Exercise description:
Nothing should be left out: output all of the entries exactly.

------------------------------------

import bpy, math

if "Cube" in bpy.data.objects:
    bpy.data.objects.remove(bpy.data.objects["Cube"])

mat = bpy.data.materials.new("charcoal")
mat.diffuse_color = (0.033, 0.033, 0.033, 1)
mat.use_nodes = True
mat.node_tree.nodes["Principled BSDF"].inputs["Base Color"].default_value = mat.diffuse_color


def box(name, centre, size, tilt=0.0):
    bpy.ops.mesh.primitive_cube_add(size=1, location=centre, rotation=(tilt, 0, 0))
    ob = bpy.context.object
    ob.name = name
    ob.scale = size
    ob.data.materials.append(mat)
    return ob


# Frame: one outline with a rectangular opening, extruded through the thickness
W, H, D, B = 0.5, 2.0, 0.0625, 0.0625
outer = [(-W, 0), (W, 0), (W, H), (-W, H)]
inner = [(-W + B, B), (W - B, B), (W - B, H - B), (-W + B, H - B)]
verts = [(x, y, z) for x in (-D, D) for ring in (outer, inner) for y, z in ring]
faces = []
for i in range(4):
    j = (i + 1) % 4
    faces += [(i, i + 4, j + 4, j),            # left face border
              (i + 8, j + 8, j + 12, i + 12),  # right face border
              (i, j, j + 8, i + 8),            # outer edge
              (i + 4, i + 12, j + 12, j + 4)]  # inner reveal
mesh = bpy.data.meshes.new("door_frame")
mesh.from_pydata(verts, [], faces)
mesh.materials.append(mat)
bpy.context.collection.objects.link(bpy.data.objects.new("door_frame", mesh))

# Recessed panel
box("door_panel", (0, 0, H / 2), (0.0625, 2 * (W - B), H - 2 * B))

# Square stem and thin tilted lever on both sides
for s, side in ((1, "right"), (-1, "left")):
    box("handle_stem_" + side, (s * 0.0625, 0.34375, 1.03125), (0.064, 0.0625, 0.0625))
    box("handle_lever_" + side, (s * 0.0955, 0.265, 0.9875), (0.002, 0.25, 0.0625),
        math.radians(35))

------------------------------------

Answer for this exercise:
import bpy, math

if "Cube" in bpy.data.objects:
    bpy.data.objects.remove(bpy.data.objects["Cube"])

mat = bpy.data.materials.new("charcoal")
mat.diffuse_color = (0.033, 0.033, 0.033, 1)
mat.use_nodes = True
mat.node_tree.nodes["Principled BSDF"].inputs["Base Color"].default_value = mat.diffuse_color


def box(name, centre, size, tilt=0.0):
    bpy.ops.mesh.primitive_cube_add(size=1, location=centre, rotation=(tilt, 0, 0))
    ob = bpy.context.object
    ob.name = name
    ob.scale = size
    ob.data.materials.append(mat)
    return ob


# Frame: one outline with a rectangular opening, extruded through the thickness
W, H, D, B = 0.5, 2.0, 0.0625, 0.0625
outer = [(-W, 0), (W, 0), (W, H), (-W, H)]
inner = [(-W + B, B), (W - B, B), (W - B, H - B), (-W + B, H - B)]
verts = [(x, y, z) for x in (-D, D) for ring in (outer, inner) for y, z in ring]
faces = []
for i in range(4):
    j = (i + 1) % 4
    faces += [(i, i + 4, j + 4, j),            # left face border
              (i + 8, j + 8, j + 12, i + 12),  # right face border
              (i, j, j + 8, i + 8),            # outer edge
              (i + 4, i + 12, j + 12, j + 4)]  # inner reveal
mesh = bpy.data.meshes.new("door_frame")
mesh.from_pydata(verts, [], faces)
mesh.materials.append(mat)
bpy.context.collection.objects.link(bpy.data.objects.new("door_frame", mesh))

# Recessed panel
box("door_panel", (0, 0, H / 2), (0.0625, 2 * (W - B), H - 2 * B))

# Square stem and thin tilted lever on both sides
for s, side in ((1, "right"), (-1, "left")):
    box("handle_stem_" + side, (s * 0.0625, 0.34375, 1.03125), (0.064, 0.0625, 0.0625))
    box("handle_lever_" + side, (s * 0.0955, 0.265, 0.9875), (0.002, 0.25, 0.0625),
        math.radians(35))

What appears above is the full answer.